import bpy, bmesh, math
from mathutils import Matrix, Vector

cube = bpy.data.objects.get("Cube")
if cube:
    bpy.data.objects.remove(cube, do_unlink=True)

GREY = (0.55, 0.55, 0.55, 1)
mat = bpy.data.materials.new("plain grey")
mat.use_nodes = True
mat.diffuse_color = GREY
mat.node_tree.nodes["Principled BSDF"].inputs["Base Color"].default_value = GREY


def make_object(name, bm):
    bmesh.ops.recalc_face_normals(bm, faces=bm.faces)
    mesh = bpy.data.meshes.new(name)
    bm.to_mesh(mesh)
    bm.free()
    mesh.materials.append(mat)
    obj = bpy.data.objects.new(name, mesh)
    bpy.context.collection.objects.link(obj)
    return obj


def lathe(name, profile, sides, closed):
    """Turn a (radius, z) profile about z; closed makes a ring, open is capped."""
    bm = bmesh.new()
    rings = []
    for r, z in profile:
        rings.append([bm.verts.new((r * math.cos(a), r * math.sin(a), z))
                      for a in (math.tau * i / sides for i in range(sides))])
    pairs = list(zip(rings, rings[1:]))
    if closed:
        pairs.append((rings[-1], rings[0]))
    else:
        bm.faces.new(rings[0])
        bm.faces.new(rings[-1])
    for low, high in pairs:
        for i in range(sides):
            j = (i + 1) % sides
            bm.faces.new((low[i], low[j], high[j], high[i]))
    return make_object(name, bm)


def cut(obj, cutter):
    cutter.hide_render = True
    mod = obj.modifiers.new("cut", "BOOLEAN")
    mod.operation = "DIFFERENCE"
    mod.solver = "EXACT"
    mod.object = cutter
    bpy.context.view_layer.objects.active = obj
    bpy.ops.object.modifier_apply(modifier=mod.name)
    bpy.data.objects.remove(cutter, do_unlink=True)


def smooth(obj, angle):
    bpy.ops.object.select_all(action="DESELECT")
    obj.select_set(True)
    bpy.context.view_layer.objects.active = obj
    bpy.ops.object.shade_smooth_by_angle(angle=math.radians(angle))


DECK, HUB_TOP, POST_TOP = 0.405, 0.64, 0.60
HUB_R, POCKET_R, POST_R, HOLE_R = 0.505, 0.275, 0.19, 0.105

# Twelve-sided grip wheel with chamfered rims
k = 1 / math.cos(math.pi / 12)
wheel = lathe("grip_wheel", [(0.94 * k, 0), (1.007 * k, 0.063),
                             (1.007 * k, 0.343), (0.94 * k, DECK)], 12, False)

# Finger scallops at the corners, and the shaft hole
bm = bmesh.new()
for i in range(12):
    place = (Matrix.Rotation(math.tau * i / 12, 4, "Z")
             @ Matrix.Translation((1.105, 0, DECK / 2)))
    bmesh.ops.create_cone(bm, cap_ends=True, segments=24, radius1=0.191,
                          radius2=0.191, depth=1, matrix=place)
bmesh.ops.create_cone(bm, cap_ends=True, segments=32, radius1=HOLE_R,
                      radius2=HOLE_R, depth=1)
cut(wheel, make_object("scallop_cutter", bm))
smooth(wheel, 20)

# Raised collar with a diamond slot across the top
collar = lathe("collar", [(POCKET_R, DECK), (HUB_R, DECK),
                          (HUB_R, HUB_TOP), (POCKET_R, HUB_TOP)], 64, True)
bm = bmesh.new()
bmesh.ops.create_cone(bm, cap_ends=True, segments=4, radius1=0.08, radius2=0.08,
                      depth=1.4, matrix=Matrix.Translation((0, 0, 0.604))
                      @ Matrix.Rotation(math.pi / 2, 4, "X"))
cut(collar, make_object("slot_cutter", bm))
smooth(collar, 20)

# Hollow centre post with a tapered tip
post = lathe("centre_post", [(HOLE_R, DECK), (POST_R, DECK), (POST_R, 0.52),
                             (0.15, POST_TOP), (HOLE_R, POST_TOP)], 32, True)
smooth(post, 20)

==

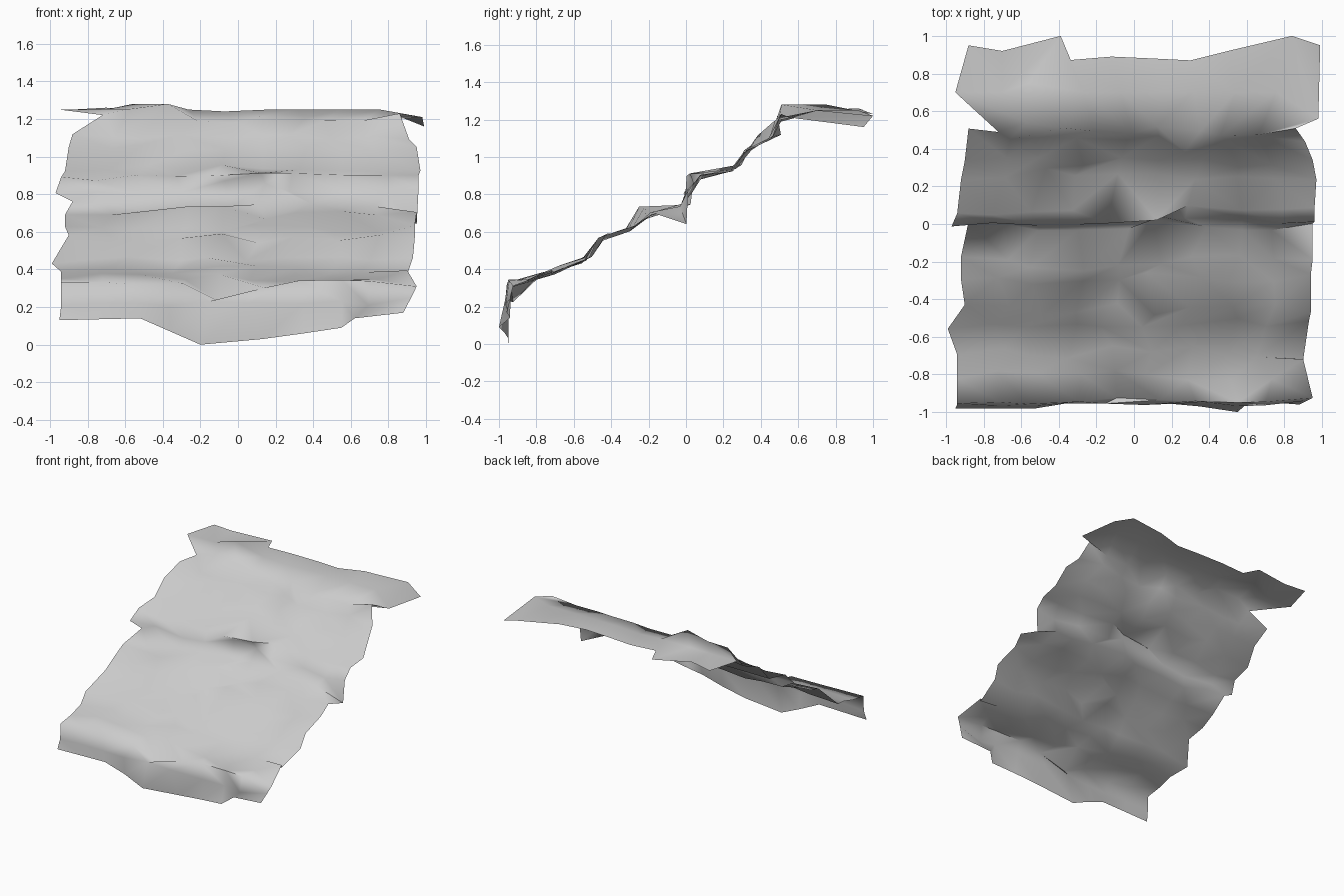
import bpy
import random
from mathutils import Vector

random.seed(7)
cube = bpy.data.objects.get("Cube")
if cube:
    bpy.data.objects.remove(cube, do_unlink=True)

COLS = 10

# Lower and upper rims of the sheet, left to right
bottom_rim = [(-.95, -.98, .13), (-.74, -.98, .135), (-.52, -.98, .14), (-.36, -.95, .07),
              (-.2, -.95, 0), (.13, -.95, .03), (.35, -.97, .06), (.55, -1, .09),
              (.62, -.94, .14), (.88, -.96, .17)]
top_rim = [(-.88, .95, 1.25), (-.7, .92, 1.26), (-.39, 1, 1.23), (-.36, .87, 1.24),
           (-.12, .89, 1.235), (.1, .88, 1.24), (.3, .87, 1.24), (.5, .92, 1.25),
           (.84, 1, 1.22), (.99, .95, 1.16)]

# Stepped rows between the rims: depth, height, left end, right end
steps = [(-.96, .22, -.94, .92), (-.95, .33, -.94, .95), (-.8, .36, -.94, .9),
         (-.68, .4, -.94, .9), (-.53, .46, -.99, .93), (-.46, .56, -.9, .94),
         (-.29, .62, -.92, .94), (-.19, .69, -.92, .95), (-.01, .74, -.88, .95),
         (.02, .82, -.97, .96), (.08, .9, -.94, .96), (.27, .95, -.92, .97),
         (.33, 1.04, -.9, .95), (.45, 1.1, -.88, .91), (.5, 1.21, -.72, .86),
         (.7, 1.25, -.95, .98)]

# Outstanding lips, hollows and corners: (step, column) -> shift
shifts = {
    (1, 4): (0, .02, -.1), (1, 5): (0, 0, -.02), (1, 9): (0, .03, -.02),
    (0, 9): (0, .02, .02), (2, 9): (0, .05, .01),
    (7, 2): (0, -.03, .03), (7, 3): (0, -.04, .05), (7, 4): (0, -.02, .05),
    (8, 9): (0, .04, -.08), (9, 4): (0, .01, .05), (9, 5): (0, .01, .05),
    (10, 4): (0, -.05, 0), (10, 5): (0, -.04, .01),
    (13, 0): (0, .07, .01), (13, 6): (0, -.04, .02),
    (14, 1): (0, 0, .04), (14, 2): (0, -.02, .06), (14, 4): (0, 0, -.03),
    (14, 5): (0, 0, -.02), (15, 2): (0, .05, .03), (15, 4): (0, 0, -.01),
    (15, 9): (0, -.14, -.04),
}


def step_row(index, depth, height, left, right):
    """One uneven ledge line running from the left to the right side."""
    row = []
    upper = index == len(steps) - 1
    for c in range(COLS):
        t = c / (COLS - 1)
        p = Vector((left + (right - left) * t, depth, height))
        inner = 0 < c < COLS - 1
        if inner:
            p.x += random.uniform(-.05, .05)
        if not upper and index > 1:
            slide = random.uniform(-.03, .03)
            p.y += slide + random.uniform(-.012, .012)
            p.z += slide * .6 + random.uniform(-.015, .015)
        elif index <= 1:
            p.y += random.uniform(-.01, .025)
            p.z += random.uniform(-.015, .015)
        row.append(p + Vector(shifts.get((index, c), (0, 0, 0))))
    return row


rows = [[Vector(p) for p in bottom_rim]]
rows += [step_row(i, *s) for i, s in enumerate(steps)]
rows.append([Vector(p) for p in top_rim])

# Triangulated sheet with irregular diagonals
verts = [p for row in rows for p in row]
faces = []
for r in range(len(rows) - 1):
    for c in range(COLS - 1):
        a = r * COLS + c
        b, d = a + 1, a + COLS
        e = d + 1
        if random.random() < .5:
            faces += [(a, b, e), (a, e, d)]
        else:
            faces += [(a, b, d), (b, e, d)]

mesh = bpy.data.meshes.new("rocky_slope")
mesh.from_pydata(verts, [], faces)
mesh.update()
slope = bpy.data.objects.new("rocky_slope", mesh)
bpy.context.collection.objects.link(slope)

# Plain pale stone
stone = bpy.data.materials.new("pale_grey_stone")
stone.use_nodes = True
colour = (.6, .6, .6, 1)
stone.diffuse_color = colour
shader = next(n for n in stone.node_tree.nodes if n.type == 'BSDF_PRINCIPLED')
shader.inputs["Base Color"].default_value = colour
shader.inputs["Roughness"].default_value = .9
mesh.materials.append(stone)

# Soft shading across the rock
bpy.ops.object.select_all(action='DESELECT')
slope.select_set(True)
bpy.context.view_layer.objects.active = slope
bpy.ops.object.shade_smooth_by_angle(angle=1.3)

* _Aim of the exercise_
Using the listing above, locate the lines that hold "faces" and copy each one.

* _Answer box_
    bmesh.ops.recalc_face_normals(bm, faces=bm.faces)
        bm.faces.new(rings[0])
        bm.faces.new(rings[-1])
            bm.faces.new((low[i], low[j], high[j], high[i]))
faces = []
            faces += [(a, b, e), (a, e, d)]
            faces += [(a, b, d), (b, e, d)]
mesh.from_pydata(verts, [], faces)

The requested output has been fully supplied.